“Korede, I killed him.” Words that Korede never wanted to experience again, words she has experienced too many times now. Her younger sister, Ayoola, has an inconvenient habit of murdering her boyfriends, and it’s Korede’s job to clean up after her. After all, that’s what big sisters do – they protect their younger siblings from harm.

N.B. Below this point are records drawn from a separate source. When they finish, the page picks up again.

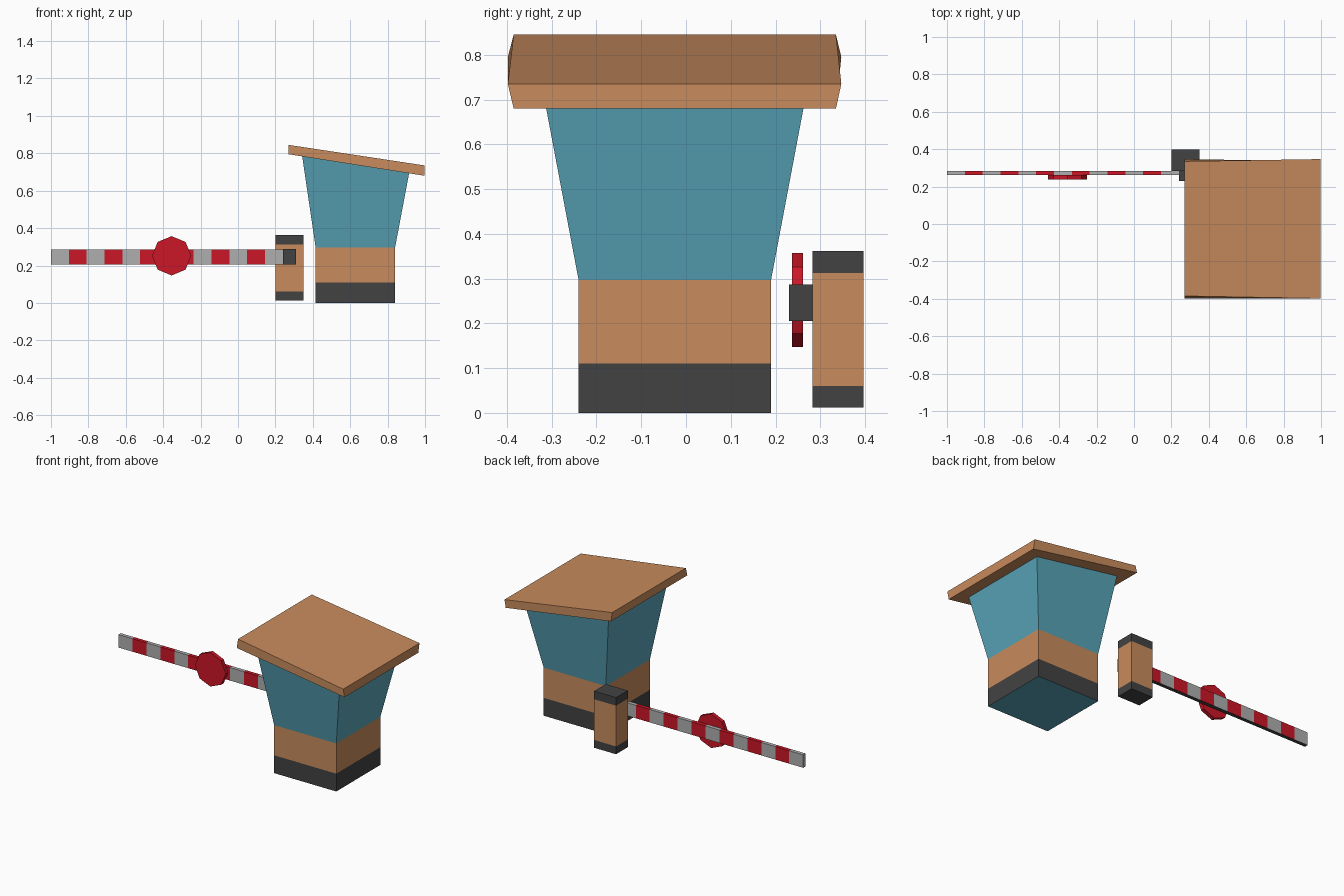
import bpy, bmesh, math
from mathutils import Matrix, Vector

if "Cube" in bpy.data.objects:
    bpy.data.objects.remove(bpy.data.objects["Cube"])


def material(name, rgb):
    m = bpy.data.materials.new(name)
    m.diffuse_color = (*rgb, 1)
    m.use_nodes = True
    m.node_tree.nodes["Principled BSDF"].inputs["Base Color"].default_value = m.diffuse_color
    return m


DARK = material("dark_grey", (0.055, 0.055, 0.055))
WOOD = material("orange_wood", (0.58, 0.26, 0.11))
BLUE = material("blue_wall", (0.10, 0.38, 0.49))
RED = material("red", (0.60, 0.008, 0.02))
PALE = material("pale_grey", (0.43, 0.43, 0.43))


def finish(bm, name, mats):
    bmesh.ops.recalc_face_normals(bm, faces=bm.faces)
    me = bpy.data.meshes.new(name)
    bm.to_mesh(me)
    bm.free()
    for m in mats:
        me.materials.append(m)
    ob = bpy.data.objects.new(name, me)
    bpy.context.collection.objects.link(ob)
    return ob


def rect(x0, x1, y0, y1, z):
    return [(x0, y0, z), (x1, y0, z), (x1, y1, z), (x0, y1, z)]


def loft(name, rings, mats, bands, caps):
    """Skin a stack of rings; bands and caps are material indices."""
    bm = bmesh.new()
    loops = [[bm.verts.new(p) for p in r] for r in rings]
    for a, b, mi in zip(loops, loops[1:], bands):
        n = len(a)
        for i in range(n):
            j = (i + 1) % n
            bm.faces.new((a[i], a[j], b[j], b[i])).material_index = mi
    for loop, mi in zip((loops[0], loops[-1]), caps):
        bm.faces.new(loop).material_index = mi
    return finish(bm, name, mats)


# booth: dark plinth band, wood band, flared blue walls with sloping top
base = (0.415, 0.84, -0.24, 0.19)
wall_top = [(0.343, -0.315, 0.785), (0.915, -0.315, 0.694),
            (0.915, 0.265, 0.694), (0.343, 0.265, 0.785)]
loft("booth", [rect(*base, z) for z in (0, 0.11, 0.297)] + [wall_top],
     [DARK, WOOD, BLUE], (0, 1, 2), (2, 2))

# sloping roof slab with slightly twisted side edges
under = [(0.27, -0.398, 0.795), (0.998, -0.385, 0.68),
         (0.998, 0.335, 0.68), (0.27, 0.347, 0.795)]
upper = [(0.27, -0.385, 0.845), (0.998, -0.398, 0.735),
         (0.998, 0.347, 0.735), (0.27, 0.335, 0.845)]
loft("roof", [under, upper], [WOOD], (0,), (0, 0))

# barrier post with dark foot and cap
loft("barrier_post", [rect(0.20, 0.35, 0.283, 0.397, z) for z in (0.012, 0.06, 0.312, 0.362)],
     [DARK, WOOD], (0, 1, 0), (0, 0))

# pivot block
loft("pivot_block", [rect(0.24, 0.31, 0.23, 0.284, z) for z in (0.205, 0.287)],
     [DARK], (0,), (0, 0))

# striped arm, lofted along x, with a dark underside
steps = 13
arm = loft("barrier_arm",
           [[(-1 + 1.24 * k / steps, y, z) for y, z in
             ((0.261, 0.206), (0.284, 0.206), (0.284, 0.286), (0.261, 0.286))]
            for k in range(steps + 1)],
           [PALE, RED, DARK], [k % 2 for k in range(steps)], (0, 0))
for p in arm.data.polygons:
    if p.normal.z < -0.9:
        p.material_index = 2

# octagonal stop disc
bm = bmesh.new()
bmesh.ops.create_cone(bm, cap_ends=True, segments=8, radius1=0.105, radius2=0.105, depth=0.024,
                      matrix=Matrix.Translation(Vector((-0.355, 0.249, 0.252)))
                      @ Matrix.Rotation(math.pi / 2, 4, 'X'))
finish(bm, "stop_disc", [RED])
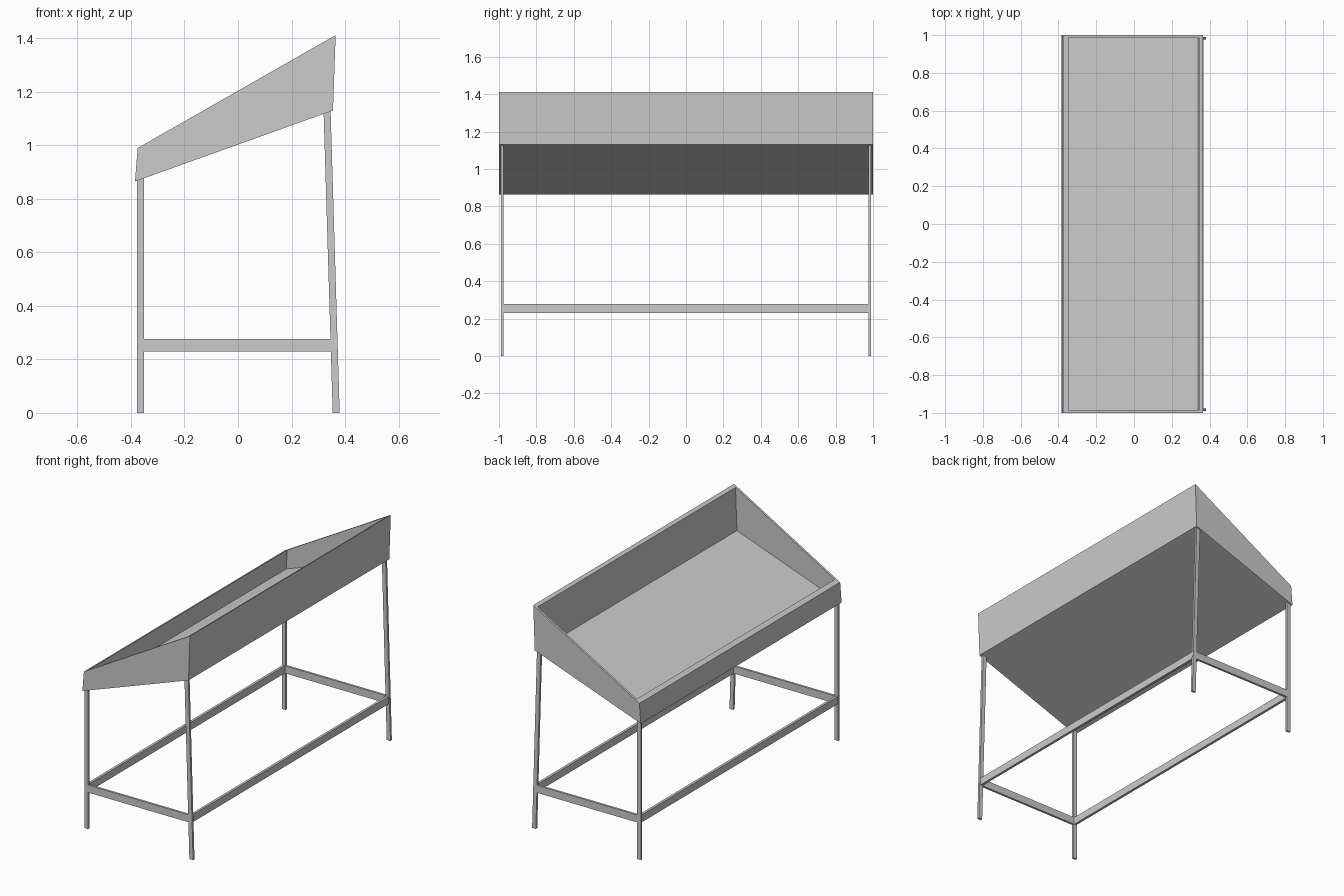
import bpy

if "Cube" in bpy.data.objects:
    bpy.data.objects.remove(bpy.data.objects["Cube"])


def prism(name, profile, y0, y1):
    """Extrude an x-z outline from y0 to y1."""
    n = len(profile)
    verts = [(x, y, z) for y in (y0, y1) for x, z in profile]
    faces = [tuple(range(n)), tuple(range(2 * n - 1, n - 1, -1))]
    faces += [(i, i + n, (i + 1) % n + n, (i + 1) % n) for i in range(n)]
    mesh = bpy.data.meshes.new(name)
    mesh.from_pydata(verts, [], faces)
    ob = bpy.data.objects.new(name, mesh)
    bpy.context.collection.objects.link(ob)
    return ob


def bottom(x):
    return 0.865 + (x + 0.385) * 0.265 / 0.74


def top(x):
    return 0.99 + (x + 0.375) * 0.422 / 0.74


def rear_x(z):
    # centre line of the leaning tall leg
    return 0.367 - 0.0302 * z


T = 0.014    # board thickness of the tray ends
W = 0.013    # half width of a leg

# Sloping tray: end panels, low wall, high wall and floor
side = [(-0.385, 0.865), (0.355, 1.13), (0.365, 1.412), (-0.375, 0.99)]
inner = 1 - T
low = [(-0.385, 0.865), (-0.355, bottom(-0.355)), (-0.347, top(-0.347)), (-0.375, 0.99)]
high = [(0.335, bottom(0.335)), (0.355, 1.13), (0.365, 1.412), (0.345, top(0.345))]
floor = [(-0.36, bottom(-0.36)), (0.34, bottom(0.34)),
         (0.34, bottom(0.34) + 0.008), (-0.36, bottom(-0.36) + 0.008)]
prism("tray_low_wall", low, -inner, inner)
prism("tray_high_wall", high, -inner, inner)
prism("tray_floor", floor, -inner, inner)

# Pieces repeated at both ends
for s, tag in ((-1, "near"), (1, "far")):
    prism("tray_end_" + tag, side, *sorted((s * inner, s)))
    ys = sorted((s * 0.976, s * 0.99))

    # Upright short leg
    a, b = -0.378, -0.352
    prism("short_leg_" + tag, [(a, 0), (b, 0), (b, bottom(b)), (a, bottom(a))], *ys)

    # Leaning tall leg
    a, b = rear_x(1.12) - W, rear_x(1.12) + W
    prism("tall_leg_" + tag, [(rear_x(0) - W, 0), (rear_x(0) + W, 0),
                              (b, bottom(b)), (a, bottom(a))], *ys)

    # Short rail between the legs
    r0, r1 = rear_x(0.23) - W, rear_x(0.277) - W
    prism("end_rail_" + tag, [(-0.352, 0.23), (r0, 0.23), (r1, 0.277), (-0.352, 0.277)], *ys)

# Long rails
for name, x in (("low_side_rail", -0.365), ("high_side_rail", rear_x(0.25))):
    h = 0.008
    prism(name, [(x - h, 0.23), (x + h, 0.23), (x + h, 0.277), (x - h, 0.277)], -0.976, 0.976)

I remember when this book originally came out. People raved about it, but it didn’t really seem like my kind of book. Then when I went browsing in my library for the first time in over a year, I plucked it from the shelf and decided to give it a try. In the end, my reaction is twofold. First, the book was hilarious dark comedy, with much more serious undertones regarding child abuse and trauma. Second, I kinda wish I had someone (or a group) to discuss this one with, because I’m not sure I understand the point of it. Don’t get me wrong – I loved the book and definitely feel that it was making some very strong statements…I’m just not sure that I understood them. And I’d like to. This is one that I’m going to hold onto in my mind, and hopefully be able to discuss with a group someday.